Content starts

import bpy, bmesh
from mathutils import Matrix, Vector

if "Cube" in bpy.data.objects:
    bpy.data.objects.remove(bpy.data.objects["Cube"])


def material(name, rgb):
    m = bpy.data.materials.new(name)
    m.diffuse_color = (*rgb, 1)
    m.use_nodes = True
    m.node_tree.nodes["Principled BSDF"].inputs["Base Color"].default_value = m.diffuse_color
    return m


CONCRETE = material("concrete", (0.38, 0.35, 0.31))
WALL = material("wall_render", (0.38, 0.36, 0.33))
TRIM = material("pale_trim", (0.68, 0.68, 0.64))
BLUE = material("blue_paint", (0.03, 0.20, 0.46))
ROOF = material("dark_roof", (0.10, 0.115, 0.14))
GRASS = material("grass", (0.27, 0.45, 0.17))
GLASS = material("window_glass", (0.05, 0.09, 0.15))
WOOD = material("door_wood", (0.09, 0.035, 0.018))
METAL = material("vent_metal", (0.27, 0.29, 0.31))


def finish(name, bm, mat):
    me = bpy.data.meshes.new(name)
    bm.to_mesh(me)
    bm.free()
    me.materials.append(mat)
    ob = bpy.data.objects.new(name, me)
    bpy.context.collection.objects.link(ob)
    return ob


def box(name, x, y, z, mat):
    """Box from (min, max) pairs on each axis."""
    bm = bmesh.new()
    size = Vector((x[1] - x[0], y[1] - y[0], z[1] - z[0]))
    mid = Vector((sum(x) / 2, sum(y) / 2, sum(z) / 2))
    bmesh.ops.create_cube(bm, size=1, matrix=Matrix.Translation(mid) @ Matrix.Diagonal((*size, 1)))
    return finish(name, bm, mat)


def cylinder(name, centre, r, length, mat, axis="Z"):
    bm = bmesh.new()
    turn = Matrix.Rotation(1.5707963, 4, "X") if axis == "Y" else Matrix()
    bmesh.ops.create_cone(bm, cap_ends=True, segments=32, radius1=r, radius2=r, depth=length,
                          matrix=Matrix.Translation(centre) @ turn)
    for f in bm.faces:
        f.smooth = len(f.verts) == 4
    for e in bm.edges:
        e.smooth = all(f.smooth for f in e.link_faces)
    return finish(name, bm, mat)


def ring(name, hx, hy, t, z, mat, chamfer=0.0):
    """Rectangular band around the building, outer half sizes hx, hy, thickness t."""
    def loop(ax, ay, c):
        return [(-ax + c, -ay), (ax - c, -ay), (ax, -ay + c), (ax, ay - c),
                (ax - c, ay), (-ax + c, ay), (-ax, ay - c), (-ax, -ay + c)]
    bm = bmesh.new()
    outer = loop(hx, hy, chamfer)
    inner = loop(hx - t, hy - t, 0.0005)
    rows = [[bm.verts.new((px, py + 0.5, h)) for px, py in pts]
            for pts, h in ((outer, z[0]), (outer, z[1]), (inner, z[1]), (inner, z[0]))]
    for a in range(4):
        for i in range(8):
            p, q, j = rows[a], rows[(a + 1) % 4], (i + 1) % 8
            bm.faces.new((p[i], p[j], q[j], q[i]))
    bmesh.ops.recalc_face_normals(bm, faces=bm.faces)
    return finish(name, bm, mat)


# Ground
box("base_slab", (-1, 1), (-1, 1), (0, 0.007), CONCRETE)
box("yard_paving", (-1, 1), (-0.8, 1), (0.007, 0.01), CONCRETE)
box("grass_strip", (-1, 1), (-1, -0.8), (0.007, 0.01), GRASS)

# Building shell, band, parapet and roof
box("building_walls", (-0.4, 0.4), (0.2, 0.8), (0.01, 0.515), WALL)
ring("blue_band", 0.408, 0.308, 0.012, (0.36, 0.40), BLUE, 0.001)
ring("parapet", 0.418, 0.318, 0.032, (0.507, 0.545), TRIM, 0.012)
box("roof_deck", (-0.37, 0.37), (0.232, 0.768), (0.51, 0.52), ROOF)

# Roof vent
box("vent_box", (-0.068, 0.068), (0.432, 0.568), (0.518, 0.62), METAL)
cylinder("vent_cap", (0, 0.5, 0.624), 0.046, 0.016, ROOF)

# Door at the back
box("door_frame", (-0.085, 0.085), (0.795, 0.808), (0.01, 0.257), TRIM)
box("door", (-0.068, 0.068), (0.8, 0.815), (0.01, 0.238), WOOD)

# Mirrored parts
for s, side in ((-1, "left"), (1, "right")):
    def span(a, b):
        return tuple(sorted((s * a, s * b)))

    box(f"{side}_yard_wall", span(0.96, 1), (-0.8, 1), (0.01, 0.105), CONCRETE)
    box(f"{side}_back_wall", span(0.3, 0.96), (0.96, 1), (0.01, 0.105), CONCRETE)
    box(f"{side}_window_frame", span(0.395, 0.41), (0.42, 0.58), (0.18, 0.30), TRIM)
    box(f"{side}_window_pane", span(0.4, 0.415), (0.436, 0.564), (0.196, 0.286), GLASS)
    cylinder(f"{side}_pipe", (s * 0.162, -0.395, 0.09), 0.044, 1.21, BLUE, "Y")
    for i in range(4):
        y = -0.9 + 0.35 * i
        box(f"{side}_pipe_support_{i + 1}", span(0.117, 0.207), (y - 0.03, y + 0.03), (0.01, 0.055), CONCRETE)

Content ends

### EXERCISE
Write out every line of the listing that holds the word "BLUE".

### EXERCISE OUTPUT
BLUE = material("blue_paint", (0.03, 0.20, 0.46))
ring("blue_band", 0.408, 0.308, 0.012, (0.36, 0.40), BLUE, 0.001)
    cylinder(f"{side}_pipe", (s * 0.162, -0.395, 0.09), 0.044, 1.21, BLUE, "Y")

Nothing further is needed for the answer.